__Problem requirements__
Lines below containing the word "loose" should be copied out.

__Data for this exercise__

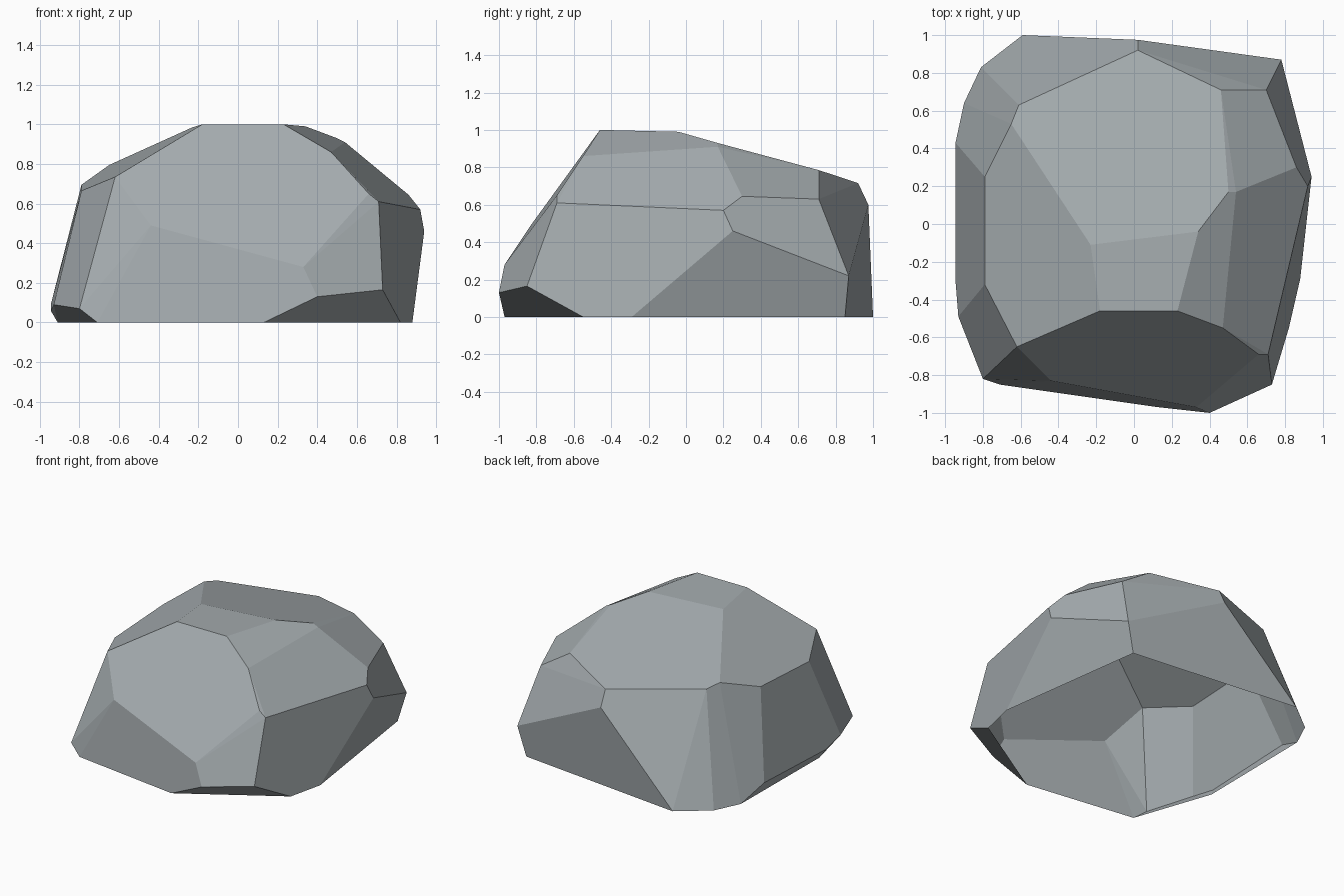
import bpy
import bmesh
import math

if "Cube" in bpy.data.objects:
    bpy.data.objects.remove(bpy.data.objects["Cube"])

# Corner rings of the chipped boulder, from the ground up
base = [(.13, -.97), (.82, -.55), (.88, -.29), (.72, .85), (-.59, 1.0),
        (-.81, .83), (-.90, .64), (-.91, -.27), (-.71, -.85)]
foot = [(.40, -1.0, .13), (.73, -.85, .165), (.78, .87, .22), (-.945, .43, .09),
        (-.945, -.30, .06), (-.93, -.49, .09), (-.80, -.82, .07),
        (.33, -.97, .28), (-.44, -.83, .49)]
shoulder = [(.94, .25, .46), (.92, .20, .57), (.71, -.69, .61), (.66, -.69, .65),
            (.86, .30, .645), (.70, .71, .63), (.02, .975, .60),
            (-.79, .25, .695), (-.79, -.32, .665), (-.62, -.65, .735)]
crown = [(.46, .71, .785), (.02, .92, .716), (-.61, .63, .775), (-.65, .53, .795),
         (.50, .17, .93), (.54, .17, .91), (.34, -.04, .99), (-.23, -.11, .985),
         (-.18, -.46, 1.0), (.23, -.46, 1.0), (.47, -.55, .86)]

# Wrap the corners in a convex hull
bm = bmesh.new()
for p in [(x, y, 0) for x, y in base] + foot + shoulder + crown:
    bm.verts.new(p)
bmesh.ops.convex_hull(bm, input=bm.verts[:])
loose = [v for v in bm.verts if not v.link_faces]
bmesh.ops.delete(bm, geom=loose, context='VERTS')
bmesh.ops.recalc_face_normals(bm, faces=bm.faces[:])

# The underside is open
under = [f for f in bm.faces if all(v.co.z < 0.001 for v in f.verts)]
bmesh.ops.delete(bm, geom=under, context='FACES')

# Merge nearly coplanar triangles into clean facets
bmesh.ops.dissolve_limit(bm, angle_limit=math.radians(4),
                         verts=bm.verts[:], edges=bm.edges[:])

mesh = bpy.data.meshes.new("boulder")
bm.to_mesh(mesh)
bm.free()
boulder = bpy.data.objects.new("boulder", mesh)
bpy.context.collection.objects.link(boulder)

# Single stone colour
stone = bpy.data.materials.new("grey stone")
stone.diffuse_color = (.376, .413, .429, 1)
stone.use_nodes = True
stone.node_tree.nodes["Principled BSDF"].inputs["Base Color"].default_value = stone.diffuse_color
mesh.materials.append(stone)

==

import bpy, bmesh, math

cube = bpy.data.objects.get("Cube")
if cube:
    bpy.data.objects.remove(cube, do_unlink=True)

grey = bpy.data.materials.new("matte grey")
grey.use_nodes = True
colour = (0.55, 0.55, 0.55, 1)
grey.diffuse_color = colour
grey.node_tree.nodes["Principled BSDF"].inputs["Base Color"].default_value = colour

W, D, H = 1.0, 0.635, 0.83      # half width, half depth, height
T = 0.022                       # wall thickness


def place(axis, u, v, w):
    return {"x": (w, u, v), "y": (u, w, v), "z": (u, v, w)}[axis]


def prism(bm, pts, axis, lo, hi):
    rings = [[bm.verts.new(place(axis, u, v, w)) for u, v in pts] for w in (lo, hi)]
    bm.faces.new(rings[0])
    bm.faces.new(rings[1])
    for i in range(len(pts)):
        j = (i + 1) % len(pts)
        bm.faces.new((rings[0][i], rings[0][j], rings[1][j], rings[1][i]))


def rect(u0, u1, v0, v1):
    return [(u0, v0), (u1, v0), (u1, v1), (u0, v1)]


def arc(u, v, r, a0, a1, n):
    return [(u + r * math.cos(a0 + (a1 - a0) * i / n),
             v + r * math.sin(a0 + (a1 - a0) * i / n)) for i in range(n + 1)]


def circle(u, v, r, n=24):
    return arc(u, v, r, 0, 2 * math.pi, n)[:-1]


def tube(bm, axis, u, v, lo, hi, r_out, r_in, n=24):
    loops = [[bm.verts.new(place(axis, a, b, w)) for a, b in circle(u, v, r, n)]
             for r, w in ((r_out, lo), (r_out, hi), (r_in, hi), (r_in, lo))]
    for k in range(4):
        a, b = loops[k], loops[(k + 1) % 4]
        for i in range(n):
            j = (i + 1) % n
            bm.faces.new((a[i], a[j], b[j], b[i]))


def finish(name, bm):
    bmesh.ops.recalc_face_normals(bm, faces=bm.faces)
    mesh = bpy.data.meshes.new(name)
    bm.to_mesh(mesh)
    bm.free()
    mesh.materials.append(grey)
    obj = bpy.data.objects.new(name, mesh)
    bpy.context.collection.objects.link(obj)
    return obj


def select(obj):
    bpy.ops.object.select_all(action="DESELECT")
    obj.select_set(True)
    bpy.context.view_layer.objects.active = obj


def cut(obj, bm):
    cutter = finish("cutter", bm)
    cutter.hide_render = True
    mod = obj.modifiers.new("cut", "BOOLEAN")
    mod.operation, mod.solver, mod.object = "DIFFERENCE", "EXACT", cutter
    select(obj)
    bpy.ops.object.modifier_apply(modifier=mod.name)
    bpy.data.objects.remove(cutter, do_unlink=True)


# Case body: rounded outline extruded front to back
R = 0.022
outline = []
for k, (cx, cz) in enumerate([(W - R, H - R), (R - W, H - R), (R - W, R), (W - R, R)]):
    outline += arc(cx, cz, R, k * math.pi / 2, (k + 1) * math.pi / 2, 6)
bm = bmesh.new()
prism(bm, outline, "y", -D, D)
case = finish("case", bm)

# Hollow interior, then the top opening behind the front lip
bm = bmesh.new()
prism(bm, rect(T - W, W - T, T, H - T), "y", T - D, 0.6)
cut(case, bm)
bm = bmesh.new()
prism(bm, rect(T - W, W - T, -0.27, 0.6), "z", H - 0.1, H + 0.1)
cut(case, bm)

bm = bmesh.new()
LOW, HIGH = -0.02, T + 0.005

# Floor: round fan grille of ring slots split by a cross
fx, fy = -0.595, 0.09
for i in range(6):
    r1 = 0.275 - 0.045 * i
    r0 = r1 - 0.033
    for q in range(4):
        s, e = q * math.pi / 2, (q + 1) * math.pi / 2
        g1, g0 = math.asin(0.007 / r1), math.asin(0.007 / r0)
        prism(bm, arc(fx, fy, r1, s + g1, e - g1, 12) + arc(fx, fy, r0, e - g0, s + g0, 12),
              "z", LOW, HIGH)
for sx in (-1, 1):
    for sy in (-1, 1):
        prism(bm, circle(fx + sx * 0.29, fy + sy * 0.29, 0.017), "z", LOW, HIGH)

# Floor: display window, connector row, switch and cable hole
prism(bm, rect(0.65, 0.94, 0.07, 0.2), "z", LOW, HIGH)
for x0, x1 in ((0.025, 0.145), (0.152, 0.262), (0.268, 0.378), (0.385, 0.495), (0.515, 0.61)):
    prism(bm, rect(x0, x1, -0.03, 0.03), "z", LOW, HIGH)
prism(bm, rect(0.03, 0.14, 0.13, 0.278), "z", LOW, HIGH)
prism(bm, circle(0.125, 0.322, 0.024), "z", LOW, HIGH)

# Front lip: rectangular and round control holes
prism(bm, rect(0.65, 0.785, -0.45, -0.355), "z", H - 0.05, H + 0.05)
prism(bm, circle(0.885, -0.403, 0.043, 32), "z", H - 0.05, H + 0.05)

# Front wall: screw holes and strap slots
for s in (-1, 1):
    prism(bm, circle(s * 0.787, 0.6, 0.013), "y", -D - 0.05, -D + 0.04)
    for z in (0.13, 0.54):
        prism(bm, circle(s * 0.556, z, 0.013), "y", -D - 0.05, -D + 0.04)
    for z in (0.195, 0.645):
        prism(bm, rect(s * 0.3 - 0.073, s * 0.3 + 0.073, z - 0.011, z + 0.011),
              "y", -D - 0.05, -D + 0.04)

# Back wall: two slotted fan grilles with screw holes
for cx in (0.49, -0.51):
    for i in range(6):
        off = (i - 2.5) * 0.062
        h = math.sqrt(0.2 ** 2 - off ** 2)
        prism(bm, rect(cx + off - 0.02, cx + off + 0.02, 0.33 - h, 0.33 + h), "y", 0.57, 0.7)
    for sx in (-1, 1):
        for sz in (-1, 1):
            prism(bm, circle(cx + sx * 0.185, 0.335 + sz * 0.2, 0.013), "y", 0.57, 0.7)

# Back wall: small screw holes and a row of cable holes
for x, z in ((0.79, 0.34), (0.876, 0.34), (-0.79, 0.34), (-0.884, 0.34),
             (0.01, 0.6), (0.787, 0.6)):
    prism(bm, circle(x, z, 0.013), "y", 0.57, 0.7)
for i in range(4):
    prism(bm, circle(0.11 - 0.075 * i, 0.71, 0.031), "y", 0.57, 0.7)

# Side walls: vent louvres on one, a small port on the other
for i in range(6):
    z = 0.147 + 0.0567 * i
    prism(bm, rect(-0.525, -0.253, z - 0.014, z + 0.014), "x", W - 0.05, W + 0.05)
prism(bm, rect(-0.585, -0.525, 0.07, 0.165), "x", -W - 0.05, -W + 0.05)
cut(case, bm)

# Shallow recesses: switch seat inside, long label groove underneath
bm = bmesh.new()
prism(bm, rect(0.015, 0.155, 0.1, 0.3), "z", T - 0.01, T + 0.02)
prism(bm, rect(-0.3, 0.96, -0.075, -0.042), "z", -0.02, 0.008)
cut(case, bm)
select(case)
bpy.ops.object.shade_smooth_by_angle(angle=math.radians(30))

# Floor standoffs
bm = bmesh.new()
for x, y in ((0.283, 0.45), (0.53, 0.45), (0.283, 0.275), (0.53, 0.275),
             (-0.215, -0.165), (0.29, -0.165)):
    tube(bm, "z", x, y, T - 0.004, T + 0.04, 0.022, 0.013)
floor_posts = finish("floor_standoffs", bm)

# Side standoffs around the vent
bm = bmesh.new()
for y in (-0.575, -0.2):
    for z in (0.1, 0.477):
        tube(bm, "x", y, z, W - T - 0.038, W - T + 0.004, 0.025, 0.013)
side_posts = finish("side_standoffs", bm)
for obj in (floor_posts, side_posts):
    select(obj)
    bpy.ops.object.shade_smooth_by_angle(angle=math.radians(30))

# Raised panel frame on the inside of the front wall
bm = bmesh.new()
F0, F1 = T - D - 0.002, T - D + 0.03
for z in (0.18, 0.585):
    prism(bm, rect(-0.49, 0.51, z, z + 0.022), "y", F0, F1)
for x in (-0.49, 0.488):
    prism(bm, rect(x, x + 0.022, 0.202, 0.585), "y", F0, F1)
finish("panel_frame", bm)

__Expected answer__
loose = [v for v in bm.verts if not v.link_faces]
bmesh.ops.delete(bm, geom=loose, context='VERTS')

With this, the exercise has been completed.